Creating a navigation menu with CSS & jQuery

As you remember, we already created the navigation graphics in Photoshop and exported them using the slice tool. Now we use them to create our navigation menu, at the top of the page. You can view a working example at

The navigation bar

The navigation bar

Including the files

We are using Adobe Dreamweaver as our development  environment. We are also using the jQuery framework and the scrollTo plugin, which make possible for a smooth page scrolling effect.

The first thing, we need to do is include these into our site’s index.php. As you may remember, we used this code in the head section:

1. <script type="text/javascript" src="/jquery.js"></script>
2.<script type="text/javascript"


Now we have to create the XHTML structure  of the menu. We are using a regular anchor elements, positioned inside a DIV with id=”topBar“. We are using this id later to add CSS styles to the links.

As you see, every one of the unique CSS classes has width and height property, as well the images, we created before, as backgrounds. At the bottom are the #topBar styles. This is where the magic happens. #topBar a (line 35) is a CSS selector, that is valid for all the hyperlinks in the DIV with an ID of topBar. That means, that the rules it specifies, affect those same hyperlinks, which we use as navigation.

On line 36 you see that the links get floated to the left and we use the same trick as we used in the heading last time – using text-indent with a negative value we hide the text and the only thing that is left is the background. That way you have a regular hyperlink for the search engines, and a graphical button for the users with browsers that support CSS.

There is also one important reason to use hyperlinks with text indented to the side – hyperlinks (anchors) are the only elements that have a hover CSS property that is supported on all used browsers today. This is illustrated on line 43.

As you remember, we created the images for the buttons with their normal state at the top part of the image, and the hover state right below.

So suddenly lines 40 and 44 make sense – the anchor elements in their normal state show the top part of the image (thanks to the background-position property) and once you move you mouse above them, they show the bottom part.

The jQuery magic

But what is looks without functionality? Currently, the links display the same behavior as any other link. We need to make the transition stylish. Here come all the possibilities provided by the jQuery javascript library and it’s handy plug-ins.

We already included the needed files, but how do we create that smooth scroll effect you can observe on the site?

The scrollTo plugin gives us the ability to call a special javascript method, that scrolls the page we are viewing.

$(document).ready(function() {
$('#topBar .replaceLink').attr('onclick',
'$.scrollTo(this.hash,800);return false;');

This might look slightly from outer space so I am going to explain it. Line 1 is binding the function we provide, with the onload event of the document. In other words it gets executed only after the page is fully loaded.

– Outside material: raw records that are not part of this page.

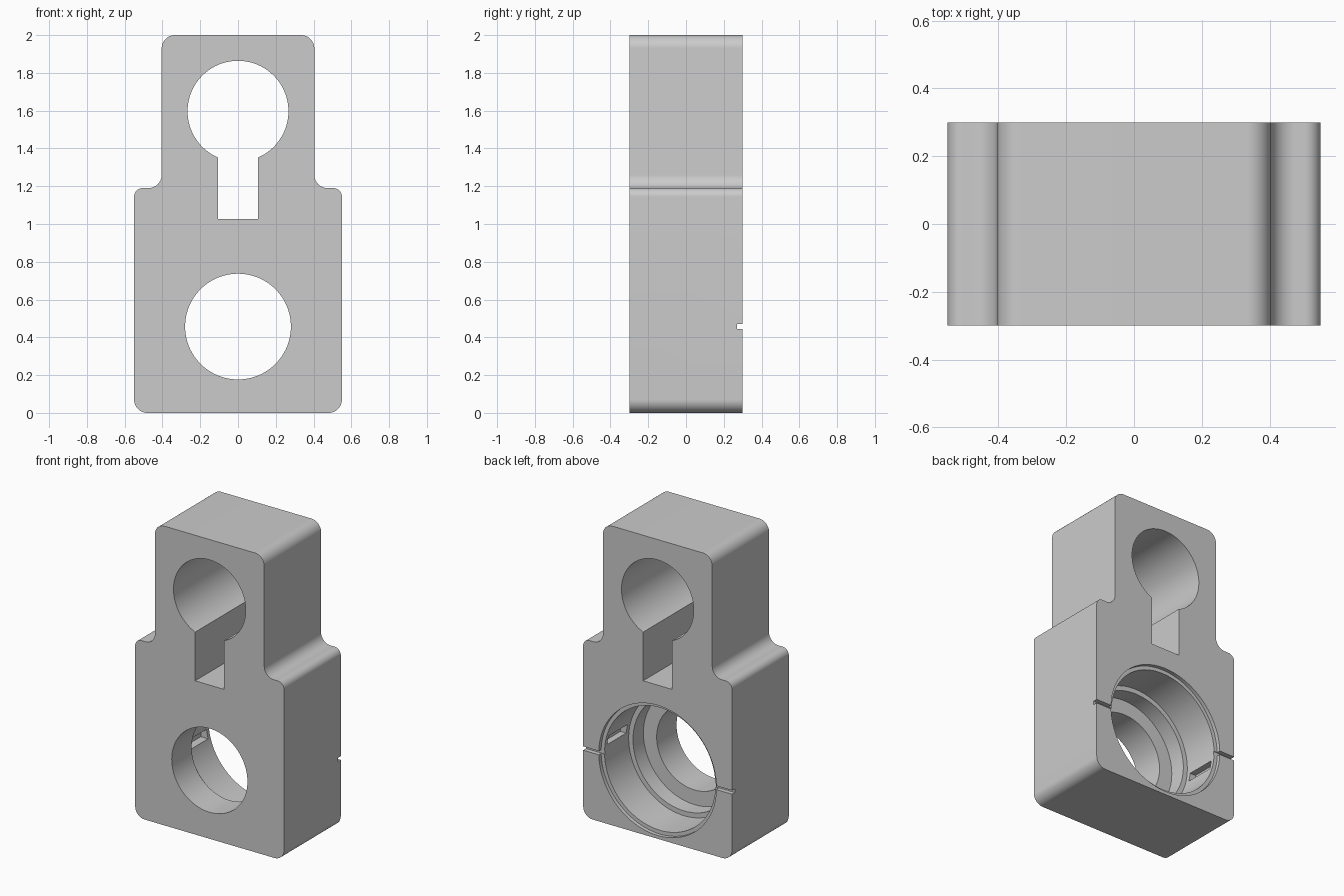
import bpy
import bmesh
from math import sin, cos, pi, asin, tan
from mathutils import Vector

cube = bpy.data.objects.get("Cube")
if cube:
    bpy.data.objects.remove(cube, do_unlink=True)

HALF = 0.3        # half thickness of the block
BORE_Z = 0.457    # height of the stepped bore axis


def rounded(corners, steps=10):
    """Turn (x, z, radius) corners into an outline with filleted corners."""
    out = []
    for i, (x, z, r) in enumerate(corners):
        p = Vector((x, z))
        a = (Vector(corners[i - 1][:2]) - p).normalized()
        b = (Vector(corners[(i + 1) % len(corners)][:2]) - p).normalized()
        half = a.angle(b) / 2
        centre = p + (a + b).normalized() * (r / sin(half))
        start = p + a * (r / tan(half)) - centre
        end = p + b * (r / tan(half)) - centre
        for k in range(steps + 1):
            out.append(centre + start.lerp(end, k / steps).normalized() * r)
    return out


def make_object(name, bm):
    bmesh.ops.recalc_face_normals(bm, faces=bm.faces)
    mesh = bpy.data.meshes.new(name)
    bm.to_mesh(mesh)
    bm.free()
    obj = bpy.data.objects.new(name, mesh)
    bpy.context.collection.objects.link(obj)
    return obj


def prism(name, outline, y0, y1):
    """Extrude an x-z outline along y."""
    bm = bmesh.new()
    face = bm.faces.new([bm.verts.new((x, y0, z)) for x, z in outline])
    new = bmesh.ops.extrude_face_region(bm, geom=[face])["geom"]
    verts = [g for g in new if isinstance(g, bmesh.types.BMVert)]
    bmesh.ops.translate(bm, verts=verts, vec=(0, y1 - y0, 0))
    return make_object(name, bm)


def box(name, x0, x1, y0, y1, z0, z1):
    return prism(name, [(x0, z0), (x1, z0), (x1, z1), (x0, z1)], y0, y1)


def turned(name, profile, z, steps=96):
    """Revolve (radius, y) points around a y-parallel axis at height z."""
    bm = bmesh.new()
    verts = [bm.verts.new((r, y, z)) for r, y in profile]
    edges = [bm.edges.new(pair) for pair in zip(verts, verts[1:])]
    bmesh.ops.spin(bm, geom=verts + edges, cent=(0, 0, z), axis=(0, 1, 0),
                   angle=2 * pi, steps=steps)
    bmesh.ops.remove_doubles(bm, verts=bm.verts, dist=0.0001)
    return make_object(name, bm)


# Stepped block with rounded corners and filleted shoulders
right = [(0.55, 0, 0.07), (0.55, 1.19, 0.045), (0.404, 1.19, 0.07), (0.404, 2, 0.07)]
left = [(-x, z, r) for x, z, r in reversed(right)]
block = prism("clamp_block", rounded(right + left), -HALF, HALF)

# Keyhole: round hole running into a square-ended slot
hole_r, hole_z, slot_w = 0.267, 1.597, 0.107
gap = asin(slot_w / hole_r)
arc = [-pi / 2 + gap + (2 * pi - 2 * gap) * i / 80 for i in range(81)]
keyhole = [(hole_r * cos(a), hole_z + hole_r * sin(a)) for a in arc]
keyhole += [(-slot_w, 1.027), (slot_w, 1.027)]

# Stepped bore, wide at the back and narrow at the front
bore = [(0, -0.4), (0.28, -0.4), (0.28, -0.09), (0.378, -0.09), (0.378, 0.02),
        (0.41, 0.02), (0.41, 0.275), (0.435, 0.275), (0.435, 0.4), (0, 0.4)]

cutters = [
    prism("keyhole_cutter", keyhole, -0.4, 0.4),
    turned("bore_cutter", bore, BORE_Z),
    # Shallow groove across the back
    box("groove_cutter", -0.7, 0.7, 0.27, 0.4, 0.445, 0.47),
    # Pockets in the bore wall, half a turn apart
    box("left_pocket_cutter", 0.35, 0.45, 0.05, 0.25, BORE_Z + 0.045, BORE_Z + 0.105),
    box("right_pocket_cutter", -0.45, -0.35, 0.05, 0.25, BORE_Z - 0.105, BORE_Z - 0.045),
]

bpy.context.view_layer.objects.active = block
for cutter in cutters:
    cutter.hide_render = True
    mod = block.modifiers.new(cutter.name, "BOOLEAN")
    mod.operation = "DIFFERENCE"
    mod.solver = "EXACT"
    mod.object = cutter
    bpy.ops.object.modifier_apply(modifier=mod.name)
for cutter in cutters:
    bpy.data.objects.remove(cutter, do_unlink=True)

# Plain grey finish
grey = bpy.data.materials.new("plain_grey")
grey.use_nodes = True
colour = (0.6, 0.6, 0.6, 1)
grey.diffuse_color = colour
grey.node_tree.nodes["Principled BSDF"].inputs["Base Color"].default_value = colour
block.data.materials.clear()
block.data.materials.append(grey)

bpy.ops.object.select_all(action="DESELECT")
block.select_set(True)
bpy.ops.object.shade_smooth_by_angle(angle=pi / 6)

Now lets look inside the anonymous function – function() {….}. The dollar sign acts as a special function, that calls jQuery methods to extend the specified elements in the brackets. In this case, we have specified a CSS selector –‘#topBar .replaceLink’,  which practically means “Select all elements within the one with ID of topBar which have been assigned a class name of replaceLink“. Those are actually our three navigation buttons.

For each of those buttons the method ‘attr’ is executed, which sets the onclick property to ‘$.scrollTo(this.hash,800); return false;‘. What this does is scrolls the page after we click the link and later returns false, in order to prevent the default action which would ruin the smooth scroll effect.

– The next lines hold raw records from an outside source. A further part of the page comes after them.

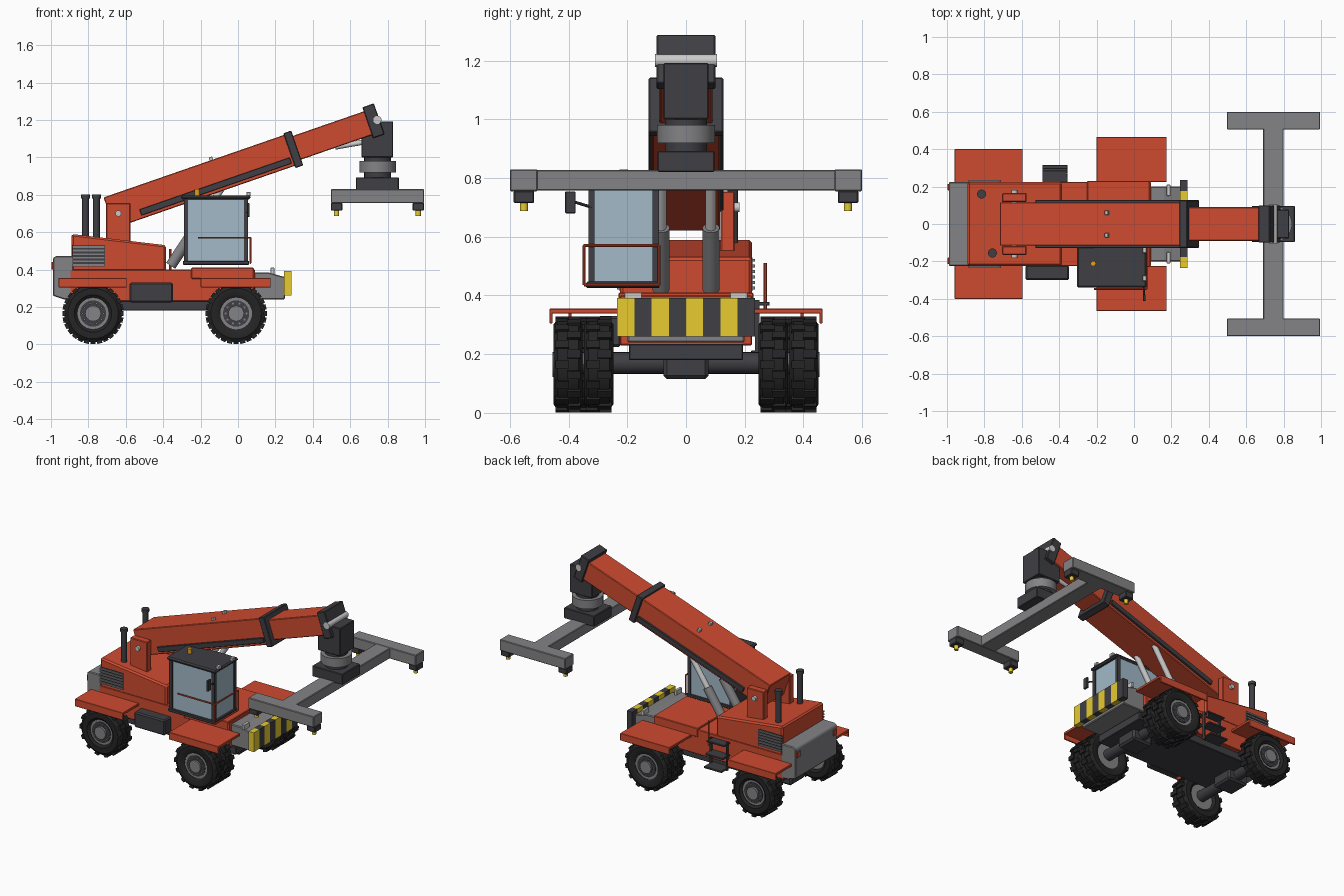
import bpy, bmesh, math
from mathutils import Vector, Matrix

if "Cube" in bpy.data.objects:
    bpy.data.objects.remove(bpy.data.objects["Cube"])

def mat(name, r, g, b):
    m = bpy.data.materials.new(name)
    m.diffuse_color = (r, g, b, 1)
    m.use_nodes = True
    m.node_tree.nodes["Principled BSDF"].inputs["Base Color"].default_value = m.diffuse_color
    return m

RED = mat("red", .62, .07, .03)
DARK = mat("dark", .05, .05, .058)
BLACK = mat("rubber", .018, .018, .018)
GREY = mat("grey", .23, .23, .24)
LIGHT = mat("light", .6, .6, .58)
YEL = mat("yellow", .8, .6, .03)
GLASS = mat("glass", .36, .49, .58)
ORANGE = mat("orange", .8, .35, .01)

def finish(name, bm, m, bevel=0, smooth=False):
    bmesh.ops.recalc_face_normals(bm, faces=bm.faces)
    me = bpy.data.meshes.new(name)
    bm.to_mesh(me)
    bm.free()
    me.materials.append(m)
    o = bpy.data.objects.new(name, me)
    bpy.context.collection.objects.link(o)
    if bevel:
        b = o.modifiers.new("bevel", 'BEVEL')
        b.width, b.segments = bevel, 1
    if smooth:
        bpy.ops.object.select_all(action='DESELECT')
        o.select_set(True)
        bpy.context.view_layer.objects.active = o
        bpy.ops.object.shade_smooth_by_angle(angle=math.radians(35))
    return o

def add_box(bm, x0, x1, y0, y1, z0, z1, M=Matrix()):
    T = Matrix.Translation(((x0+x1)/2, (y0+y1)/2, (z0+z1)/2))
    bmesh.ops.create_cube(bm, size=1, matrix=M @ T @ Matrix.Diagonal((abs(x1-x0), abs(y1-y0), abs(z1-z0), 1)))

def box(name, m, x, y, z, bevel=.004, M=Matrix()):
    bm = bmesh.new()
    add_box(bm, *x, *y, *z, M)
    return finish(name, bm, m, bevel)

def add_rod(bm, a, b, r, n=20):
    a, b = Vector(a), Vector(b)
    d = b - a
    M = Matrix.Translation((a+b)/2) @ d.to_track_quat('Z', 'Y').to_matrix().to_4x4()
    bmesh.ops.create_cone(bm, cap_ends=True, segments=n, radius1=r, radius2=r, depth=d.length, matrix=M)

def rod(name, m, a, b, r, n=20):
    bm = bmesh.new()
    add_rod(bm, a, b, r, n)
    return finish(name, bm, m, 0, True)

def prism(name, m, pts, y0, y1, bevel=.005):
    bm = bmesh.new()
    f = bm.faces.new([bm.verts.new((x, y0, z)) for x, z in pts])
    r = bmesh.ops.extrude_face_region(bm, geom=[f])
    bmesh.ops.translate(bm, vec=(0, y1-y0, 0), verts=[v for v in r['geom'] if isinstance(v, bmesh.types.BMVert)])
    return finish(name, bm, m, bevel)

# Wheels: lathed tyre with staggered lugs, rim, hub and bolts
def wheel(name, x, y, w, s):
    z, h = .165, w/2
    bm = bmesh.new()
    prof = [(-.8*h, .085), (-h, .1), (-h, .135), (-.72*h, .155), (.72*h, .155), (h, .135), (h, .1), (.8*h, .085)]
    vs = [bm.verts.new((x, y+a, z+r)) for a, r in prof]
    es = [bm.edges.new((vs[i], vs[(i+1) % len(vs)])) for i in range(len(vs))]
    bmesh.ops.spin(bm, geom=vs+es, cent=(x, y, z), axis=(0, 1, 0), angle=math.tau, steps=32)
    bmesh.ops.remove_doubles(bm, verts=bm.verts, dist=1e-4)
    for i in range(28):
        M = Matrix.Translation((x, y, z)) @ Matrix.Rotation(math.tau*i/28, 4, 'Y')
        a, b = (-.85*h, .08*h) if i % 2 else (-.08*h, .85*h)
        add_box(bm, -.014, .014, a, b, .14, .164, M)
    finish(name + "_tyre", bm, BLACK, 0, True)
    rod(name + "_rim", GREY, (x, y-.75*h, z), (x, y+.75*h, z), .09, 32)
    rod(name + "_disc", DARK, (x, y, z), (x, y+s*.82*h, z), .07, 28)
    rod(name + "_hub", GREY, (x, y, z), (x, y+s*1.05*h, z), .042)
    bm = bmesh.new()
    for i in range(10):
        t = math.tau*i/10
        p = Vector((x+.056*math.cos(t), y, z+.056*math.sin(t)))
        add_rod(bm, p, p+Vector((0, s*.98*h, 0)), .006, 6)
    finish(name + "_bolts", bm, GREY)

for s, side in ((-1, "right"), (1, "left")):
    wheel("front_outer_" + side, -.01, s*.402, .1, s)
    wheel("front_inner_" + side, -.01, s*.297, .1, s)
    wheel("rear_" + side, -.775, s*.325, .125, s)
    # Fenders with an outer lip
    for nm, x0, x1, a, b in (("front", -.2, .175, .225, .465), ("rear", -.96, -.595, .22, .4)):
        box(f"{nm}_fender_{side}", RED, (x0, x1), sorted((s*a, s*b)), (.338, .355), .002)
        box(f"{nm}_fender_lip_{side}", RED, (x0, x1), sorted((s*(b-.01), s*b)), (.305, .35), .002)
    # Engine grille
    box("grille_" + side, DARK, (-.885, -.71), sorted((s*.2, s*.227)), (.415, .53), 0)
    bm = bmesh.new()
    for i in range(6):
        add_box(bm, -.885, -.71, s*.22, s*.235, .42+i*.019, .43+i*.019)
    finish("grille_slats_" + side, bm, GREY)
    # Boom support, pivot pin and lift cylinder
    box("boom_post_" + side, RED, (-.705, -.575), sorted((s*.118, s*.165)), (.4, .755))
    rod("boom_pin_" + side, LIGHT, (-.64, s*.1, .7), (-.64, s*.182, .7), .016)
    rod("lift_barrel_" + side, GREY, (-.36, s*.085, .42), (-.222, s*.085, .63), .029)
    rod("lift_rod_" + side, LIGHT, (-.23, s*.085, .618), (-.09, s*.085, .83), .018)
    box("head_lamp_" + side, LIGHT, (.175, .195), sorted((s*.15, s*.21)), (.375, .41), .002)
    box("tail_lamp_" + side, RED, (-.997, -.98), sorted((s*.18, s*.215)), (.4, .44), .002)

for nm, x in (("front", -.01), ("rear", -.775)):
    rod(nm + "_axle", DARK, (x, -.37, .17), (x, .37, .17), .037)
    box(nm + "_differential", DARK, (x-.075, x+.075), (-.077, .077), (.115, .2), .012)

# Chassis, hood and counterweight
box("underframe", DARK, (-.85, .12), (-.195, .195), (.18, .235))
box("chassis", RED, (-.9, .09), (-.225, .225), (.23, .4))
box("front_deck", RED, (-.25, .085), (-.23, .23), (.35, .41))
prism("engine_hood", RED, [(-.89, .39), (-.89, .59), (-.385, .53), (-.385, .39)], -.225, .225, .01)
prism("counterweight", GREY, [(-.93, .24), (-.99, .26), (-.99, .46), (-.975, .472), (-.88, .472), (-.88, .24)], -.225, .225)
prism("front_block", GREY, [(.085, .24), (.085, .385), (.16, .385), (.25, .36), (.25, .24)], -.2, .2)
for i in range(8):
    box(f"bumper_stripe_{i+1}", DARK if i % 2 else YEL, (.245, .285), (-.235+i*.05875, -.17625+i*.05875), (.26, .392), 0)
box("fuel_tank", DARK, (-.58, -.348), (-.3, -.22), (.225, .33), .008)

# Access ladder on the left side
for i in range(3):
    box(f"ladder_step_{i+1}", DARK, (-.49, -.355), (.222, .315-.015*i), (.2+i*.083, .212+i*.083), .002)
for x in (-.488, -.365):
    box("ladder_side", DARK, (x, x+.01), (.235, .25), (.19, .385), 0)
rod("ladder_handrail", RED, (-.362, .27, .34), (-.362, .27, .51), .006, 10)
rod("ladder_rail_foot", RED, (-.362, .2, .35), (-.362, .275, .35), .006, 10)

# Exhaust stack and air intake
for nm, x, y in (("exhaust", -.815, .16), ("intake", -.757, -.155)):
    rod(nm + "_pipe", DARK, (x, y, .55), (x, y, .79), .018)
    rod(nm + "_cap", DARK, (x, y, .78), (x, y, .8), .024)

# Telescopic boom, built along its tilted axis
ANG = math.radians(19.1)
B = Matrix.Translation((-.69, 0, .703)) @ Matrix.Rotation(-ANG, 4, 'Y')
box("outer_boom", RED, (0, 1.04), (-.115, .115), (-.0875, .0875), .004, B)
box("inner_boom", RED, (.9, 1.5), (-.09, .09), (-.067, .067), .004, B)
box("boom_collar", DARK, (1.02, 1.065), (-.127, .127), (-.1, .097), .004, B)
for s in (-1, 1):
    box("boom_side_rail", DARK, (.16, 1.01), sorted((s*.11, s*.128)), (-.07, -.036), .002, B)
    box("boom_lamp", LIGHT, (.6, .62), (s*.06-.012, s*.06+.012), (.085, .105), .002, B)
box("boom_head", DARK, (1.465, 1.53), (-.1, .1), (-.085, .09), .004, B)
rod("head_pin", LIGHT, (.745, -.105, 1.2), (.745, .105, 1.2), .022)
rod("tilt_cylinder", LIGHT, (.52, 0, 1.055), (.72, 0, 1.09), .014)

# Rotator
box("rotator_hanger", DARK, (.66, .83), (-.077, .077), (1.0, 1.192))
rod("rotator_neck", DARK, (.747, 0, .88), (.747, 0, 1.01), .072, 28)
rod("rotator_ring", GREY, (.747, 0, .92), (.747, 0, .98), .098, 32)
box("rotator_base", DARK, (.63, .86), (-.097, .097), (.82, .893))

# Container spreader with twist locks
box("spreader_beam", GREY, (.69, .8), (-.52, .52), (.757, .828))
for s in (-1, 1):
    box("spreader_end", GREY, (.497, .995), sorted((s*.505, s*.6)), (.755, .83))
    for x in (.527, .964):
        box("twist_lock_housing", DARK, (x-.031, x+.031), (s*.552-.035, s*.552+.035), (.715, .757))
        rod("twist_lock_pin", YEL, (x, s*.552, .687), (x, s*.552, .72), .014, 12)

# Operator cab
box("cab_glass", GLASS, (-.28, .045), (-.325, -.1), (.44, .785), 0)
box("cab_floor", DARK, (-.295, .06), (-.34, -.09), (.425, .447))
box("cab_roof", DARK, (-.305, .067), (-.34, -.09), (.775, .797), .008)
for x in (-.278, .043):
    for y in (-.322, -.103):
        box("cab_pillar", DARK, (x-.011, x+.011), (y-.011, y+.011), (.43, .785), 0)
box("cab_rear_panel", DARK, (-.288, -.275), (-.32, -.1), (.44, .54), 0)
pts = [(-.215, -.347, .57), (.066, -.347, .57), (.066, -.092, .57)]
low = [(.066, -.347, .435), (.066, -.092, .435)]
for a, b in ((pts[0], pts[1]), (pts[1], pts[2]), (pts[1], low[0]), (pts[2], low[1]), (low[0], low[1])):
    rod("cab_guard_rail", RED, a, b, .005, 8)
rod("mirror_arm", DARK, (.05, -.32, .7), (.055, -.385, .72), .005, 8)
box("mirror", DARK, (.047, .062), (-.412, -.376), (.68, .755), .003)
rod("beacon", ORANGE, (-.218, -.212, .79), (-.218, -.212, .83), .014, 16)
for y in (-.29, -.14):
    box("cab_work_lamp", LIGHT, (.045, .068), (y-.015, y+.015), (.793, .815), .003)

An alternative to this would be to bind an Event listener to the click event (should also be put inside the$(document).ready):
$('#topBar .replaceLink').click(function(event){

This second version uses event.preventDefault(); to stop the link from redirecting the page, once clicked.

Now lets say a few words about the scrollTo function. It takes two parameters, the first is where to scroll the page to, and the second is the duration of the scroll in milliseconds.

In the above examples we use $.scrollTo(this.hash,800); which takes the hash part of the hyperlink we are currently working with (this.hash corresponds to ‘#choose’,'#configure’ or ‘#generate’ respectively) and feeding it to the function as a parameter.


Today we built upon the techniques we learned in the previous tutorials and created a CSS and jQuery based smooth scrolling navigation menu. I explained the basics of the jQuery selectors and some of the methods. Next time we write our first PHP code and use jQuery to create the configuration section that allows you to select services on the BloggyBits website.
  1. No comments yet.
  1. No trackbacks yet.

Leave a Reply

Fill in your details below or click an icon to log in: Logo

You are commenting using your account. Log Out /  Change )

Google+ photo

You are commenting using your Google+ account. Log Out /  Change )

Twitter picture

You are commenting using your Twitter account. Log Out /  Change )

Facebook photo

You are commenting using your Facebook account. Log Out /  Change )

Connecting to %s

%d bloggers like this: